A very handy use for Husky is to enforce proper linting and formatting before anything can be pushed into the repository. For this project I attached onto the commit git hook and run the linter and prettier libraries before the code is committed. For now I have the code automatically updated, but it’s probably better if you just throw up errors and and have the users fix it themselves.

1$ yarn add lint-staged husky prettier --dev

Then add this as a parameter to the package.json file:

1"lint-staged": { 2 "src/**/*.{js,jsx,ts,tsx,json,css,scss,md}": [ 3 "prettier --single-quote --write", 4 "git add" 5 ] 6}, 7"husky": { 8 "hooks": { 9 "pre-commit": "lint-staged" 10 } 11}


Jest is pretty fantastic. It runs way faster than Jasmine and has much more verbose error logging. In fact, when working with Angular, I made a point to bring it in as the primary testing framework. Luckily it comes pre-installed with React.

Jest & Enzyme

To help test React components, I like to bring in AirBnb’s Enzyme library. Enzyme helps tremendously with any type of DOM traversal required in tests. The most helpful function is shallow rendering, which makes it easier to truly test on a component level and not have to worry about mocking dependencies.

To install:

1$ yarn add enzyme enzyme-adapter-react-16 react-test-renderer

Then create: src/setupTests.js and add:

1import { configure } from 'enzyme'; import Adapter from 'enzyme-adapter-react-16'; 2configure({ adapter: new Adapter() }); 3 4// Typescript fix 5export default undefined

Closing Thoughts

Re-learning React after being away for a year was easier than expected and I’ve greatly enjoyed using it. Here are some observations I’ve had while setting everything up:
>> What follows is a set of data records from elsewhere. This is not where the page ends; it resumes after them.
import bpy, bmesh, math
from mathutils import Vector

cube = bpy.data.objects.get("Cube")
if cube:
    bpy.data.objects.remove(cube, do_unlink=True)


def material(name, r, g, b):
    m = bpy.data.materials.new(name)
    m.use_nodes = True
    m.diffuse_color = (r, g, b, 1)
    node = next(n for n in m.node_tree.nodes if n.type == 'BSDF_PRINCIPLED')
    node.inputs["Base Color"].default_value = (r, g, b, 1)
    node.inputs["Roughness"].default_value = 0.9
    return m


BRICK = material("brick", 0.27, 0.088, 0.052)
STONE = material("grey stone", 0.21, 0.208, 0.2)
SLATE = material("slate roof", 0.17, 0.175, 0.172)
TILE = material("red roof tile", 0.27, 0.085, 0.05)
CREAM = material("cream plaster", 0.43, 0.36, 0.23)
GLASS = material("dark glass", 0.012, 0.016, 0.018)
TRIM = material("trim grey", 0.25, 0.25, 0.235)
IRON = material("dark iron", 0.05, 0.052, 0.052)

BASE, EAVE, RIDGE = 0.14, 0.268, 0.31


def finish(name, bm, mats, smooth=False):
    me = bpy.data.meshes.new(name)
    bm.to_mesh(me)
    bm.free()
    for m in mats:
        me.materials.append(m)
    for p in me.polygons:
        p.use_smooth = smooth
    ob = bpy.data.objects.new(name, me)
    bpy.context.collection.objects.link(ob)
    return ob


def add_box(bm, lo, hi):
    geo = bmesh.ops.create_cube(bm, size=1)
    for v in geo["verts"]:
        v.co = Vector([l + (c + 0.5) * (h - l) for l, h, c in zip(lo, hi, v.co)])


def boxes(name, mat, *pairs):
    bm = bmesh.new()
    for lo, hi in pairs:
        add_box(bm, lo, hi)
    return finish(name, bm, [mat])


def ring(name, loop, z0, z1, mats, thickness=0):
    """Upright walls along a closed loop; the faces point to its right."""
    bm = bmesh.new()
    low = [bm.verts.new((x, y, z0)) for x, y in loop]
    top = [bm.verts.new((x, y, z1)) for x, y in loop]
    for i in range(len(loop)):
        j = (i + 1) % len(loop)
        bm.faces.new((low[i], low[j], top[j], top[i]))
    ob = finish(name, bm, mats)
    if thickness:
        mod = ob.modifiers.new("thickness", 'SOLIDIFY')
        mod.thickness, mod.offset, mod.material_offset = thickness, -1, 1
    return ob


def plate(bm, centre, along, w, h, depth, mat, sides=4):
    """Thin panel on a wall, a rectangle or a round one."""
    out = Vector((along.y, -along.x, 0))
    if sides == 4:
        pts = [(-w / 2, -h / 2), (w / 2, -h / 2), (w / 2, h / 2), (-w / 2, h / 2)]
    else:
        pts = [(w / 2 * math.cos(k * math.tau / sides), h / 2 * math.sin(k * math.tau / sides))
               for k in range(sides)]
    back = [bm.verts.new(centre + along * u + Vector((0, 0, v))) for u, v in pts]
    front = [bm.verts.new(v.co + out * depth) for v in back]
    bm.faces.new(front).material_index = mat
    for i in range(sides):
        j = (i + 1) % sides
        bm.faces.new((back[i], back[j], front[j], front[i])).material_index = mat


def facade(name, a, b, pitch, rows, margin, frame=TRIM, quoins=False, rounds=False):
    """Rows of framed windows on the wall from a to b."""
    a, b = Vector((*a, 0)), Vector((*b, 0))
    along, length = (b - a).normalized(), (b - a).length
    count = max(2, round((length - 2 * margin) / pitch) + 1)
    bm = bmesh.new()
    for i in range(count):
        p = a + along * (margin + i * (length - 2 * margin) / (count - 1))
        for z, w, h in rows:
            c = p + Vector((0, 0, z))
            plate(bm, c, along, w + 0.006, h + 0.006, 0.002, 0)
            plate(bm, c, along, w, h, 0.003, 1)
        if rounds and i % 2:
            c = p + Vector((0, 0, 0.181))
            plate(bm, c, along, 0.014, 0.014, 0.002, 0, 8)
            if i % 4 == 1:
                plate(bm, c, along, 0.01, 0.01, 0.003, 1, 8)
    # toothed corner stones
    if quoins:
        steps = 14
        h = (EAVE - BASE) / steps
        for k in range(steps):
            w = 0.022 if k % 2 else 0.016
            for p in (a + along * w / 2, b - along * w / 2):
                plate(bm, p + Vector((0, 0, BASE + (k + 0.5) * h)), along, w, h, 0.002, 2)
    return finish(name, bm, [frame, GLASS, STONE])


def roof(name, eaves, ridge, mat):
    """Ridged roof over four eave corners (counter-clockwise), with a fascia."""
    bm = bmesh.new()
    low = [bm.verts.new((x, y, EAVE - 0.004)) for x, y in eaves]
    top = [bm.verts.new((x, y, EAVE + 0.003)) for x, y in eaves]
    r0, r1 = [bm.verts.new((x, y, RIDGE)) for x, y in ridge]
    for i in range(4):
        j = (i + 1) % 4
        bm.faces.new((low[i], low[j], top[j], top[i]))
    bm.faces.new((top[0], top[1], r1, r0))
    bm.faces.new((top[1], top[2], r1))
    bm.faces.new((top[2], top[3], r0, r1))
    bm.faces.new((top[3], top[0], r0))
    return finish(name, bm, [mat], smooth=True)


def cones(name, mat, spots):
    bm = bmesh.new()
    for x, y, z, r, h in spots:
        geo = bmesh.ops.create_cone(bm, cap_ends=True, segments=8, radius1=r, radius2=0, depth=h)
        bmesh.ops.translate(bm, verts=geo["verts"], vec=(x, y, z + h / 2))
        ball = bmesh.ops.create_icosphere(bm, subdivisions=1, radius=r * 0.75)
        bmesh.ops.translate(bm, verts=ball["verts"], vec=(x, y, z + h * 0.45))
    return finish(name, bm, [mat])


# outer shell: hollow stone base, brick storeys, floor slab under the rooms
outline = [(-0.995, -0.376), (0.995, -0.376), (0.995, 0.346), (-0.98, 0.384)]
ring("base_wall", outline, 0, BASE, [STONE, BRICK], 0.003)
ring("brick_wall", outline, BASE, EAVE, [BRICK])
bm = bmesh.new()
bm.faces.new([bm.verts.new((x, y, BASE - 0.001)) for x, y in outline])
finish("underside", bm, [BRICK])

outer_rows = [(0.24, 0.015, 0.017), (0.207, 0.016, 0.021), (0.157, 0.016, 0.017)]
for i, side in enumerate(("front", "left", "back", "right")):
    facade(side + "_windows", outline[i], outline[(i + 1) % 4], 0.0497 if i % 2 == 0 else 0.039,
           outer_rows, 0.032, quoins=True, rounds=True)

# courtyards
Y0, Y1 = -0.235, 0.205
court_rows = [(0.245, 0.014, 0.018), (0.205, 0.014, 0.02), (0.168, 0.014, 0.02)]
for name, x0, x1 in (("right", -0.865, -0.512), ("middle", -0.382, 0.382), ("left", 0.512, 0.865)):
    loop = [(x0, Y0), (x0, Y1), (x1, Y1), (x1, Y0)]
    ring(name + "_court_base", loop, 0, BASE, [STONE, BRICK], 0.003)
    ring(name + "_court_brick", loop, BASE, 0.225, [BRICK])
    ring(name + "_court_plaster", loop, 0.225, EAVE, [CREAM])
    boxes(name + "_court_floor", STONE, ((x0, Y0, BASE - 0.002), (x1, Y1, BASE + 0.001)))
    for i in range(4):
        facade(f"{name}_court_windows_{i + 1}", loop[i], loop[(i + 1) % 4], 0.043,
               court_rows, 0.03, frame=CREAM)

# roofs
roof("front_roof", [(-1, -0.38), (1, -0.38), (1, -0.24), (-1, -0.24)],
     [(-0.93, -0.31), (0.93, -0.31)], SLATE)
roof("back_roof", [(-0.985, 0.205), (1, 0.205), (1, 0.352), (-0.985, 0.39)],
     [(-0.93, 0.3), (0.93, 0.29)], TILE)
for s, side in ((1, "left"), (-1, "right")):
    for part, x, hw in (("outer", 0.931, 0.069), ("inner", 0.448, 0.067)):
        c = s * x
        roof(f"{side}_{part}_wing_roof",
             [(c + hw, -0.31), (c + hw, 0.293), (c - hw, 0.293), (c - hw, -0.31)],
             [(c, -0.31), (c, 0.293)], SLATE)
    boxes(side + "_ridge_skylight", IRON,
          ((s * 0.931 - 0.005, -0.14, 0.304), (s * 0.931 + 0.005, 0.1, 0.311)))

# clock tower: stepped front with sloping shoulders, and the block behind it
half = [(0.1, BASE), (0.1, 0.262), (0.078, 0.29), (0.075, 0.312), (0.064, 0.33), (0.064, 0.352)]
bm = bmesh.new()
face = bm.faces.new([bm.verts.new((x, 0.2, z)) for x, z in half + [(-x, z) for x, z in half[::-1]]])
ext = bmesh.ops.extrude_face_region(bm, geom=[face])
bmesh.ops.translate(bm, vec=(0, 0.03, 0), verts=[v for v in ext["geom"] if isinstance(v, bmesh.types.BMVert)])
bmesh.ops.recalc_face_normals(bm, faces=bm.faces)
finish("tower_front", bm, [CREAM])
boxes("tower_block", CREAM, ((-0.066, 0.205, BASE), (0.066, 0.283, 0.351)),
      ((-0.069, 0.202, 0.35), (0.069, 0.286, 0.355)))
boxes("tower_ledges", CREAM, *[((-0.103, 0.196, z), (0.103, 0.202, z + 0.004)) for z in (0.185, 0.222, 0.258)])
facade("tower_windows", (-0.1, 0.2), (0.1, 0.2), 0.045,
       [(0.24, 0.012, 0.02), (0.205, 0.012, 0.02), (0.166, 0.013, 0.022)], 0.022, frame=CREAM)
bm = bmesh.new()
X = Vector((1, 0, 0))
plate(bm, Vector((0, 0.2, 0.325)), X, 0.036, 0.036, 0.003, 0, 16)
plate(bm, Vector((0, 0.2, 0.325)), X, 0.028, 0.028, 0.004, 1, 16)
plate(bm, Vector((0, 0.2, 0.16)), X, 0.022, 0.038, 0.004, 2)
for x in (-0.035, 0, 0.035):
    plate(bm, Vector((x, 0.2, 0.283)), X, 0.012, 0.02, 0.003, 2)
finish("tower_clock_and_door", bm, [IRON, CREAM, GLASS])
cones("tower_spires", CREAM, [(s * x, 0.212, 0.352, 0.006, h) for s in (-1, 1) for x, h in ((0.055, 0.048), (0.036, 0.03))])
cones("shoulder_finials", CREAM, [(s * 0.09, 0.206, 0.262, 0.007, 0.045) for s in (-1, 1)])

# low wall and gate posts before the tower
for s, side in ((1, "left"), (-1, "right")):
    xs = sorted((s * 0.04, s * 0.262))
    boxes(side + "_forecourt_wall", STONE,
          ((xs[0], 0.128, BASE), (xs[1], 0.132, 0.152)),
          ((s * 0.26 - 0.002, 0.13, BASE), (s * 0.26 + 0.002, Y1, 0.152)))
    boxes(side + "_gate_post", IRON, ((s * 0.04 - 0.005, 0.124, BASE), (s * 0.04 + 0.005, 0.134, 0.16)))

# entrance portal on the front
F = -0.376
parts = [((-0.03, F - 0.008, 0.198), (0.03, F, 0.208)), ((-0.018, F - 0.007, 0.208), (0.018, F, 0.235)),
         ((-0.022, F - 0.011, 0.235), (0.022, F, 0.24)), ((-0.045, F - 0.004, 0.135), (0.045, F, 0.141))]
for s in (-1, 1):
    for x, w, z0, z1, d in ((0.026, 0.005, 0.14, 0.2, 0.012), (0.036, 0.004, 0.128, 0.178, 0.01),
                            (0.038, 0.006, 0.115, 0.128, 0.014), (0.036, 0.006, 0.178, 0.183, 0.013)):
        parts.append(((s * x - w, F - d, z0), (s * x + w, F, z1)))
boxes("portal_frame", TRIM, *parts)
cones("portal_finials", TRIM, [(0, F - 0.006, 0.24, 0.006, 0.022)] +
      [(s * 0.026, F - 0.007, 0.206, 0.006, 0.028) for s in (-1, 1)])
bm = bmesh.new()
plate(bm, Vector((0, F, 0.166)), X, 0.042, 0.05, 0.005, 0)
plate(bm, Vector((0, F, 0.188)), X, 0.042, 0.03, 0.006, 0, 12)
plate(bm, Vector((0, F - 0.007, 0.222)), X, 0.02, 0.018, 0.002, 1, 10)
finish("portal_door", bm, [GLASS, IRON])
  • Husky hooks are awesome!
  • Enzyme makes testing much, much easier.
  • Create-react-app takes away all the tedious setup so you can get started quicker than ever.
  • Yarn is nice, but I haven’t really seen a ton of benefits from NPM. I’ll have to dig into it deeper.
  • It’s nice to be back in React world.


  • To be honest, I think adding typescript added quite a bit of complication to the project. I was used to types, coming from Angular, but other React devs on the project had some epic battles with the Linter.
  • Connected-react-router seems a bit overkill for my needs and added more complexity to the app.

Be sure to check out my Github Repo with an example!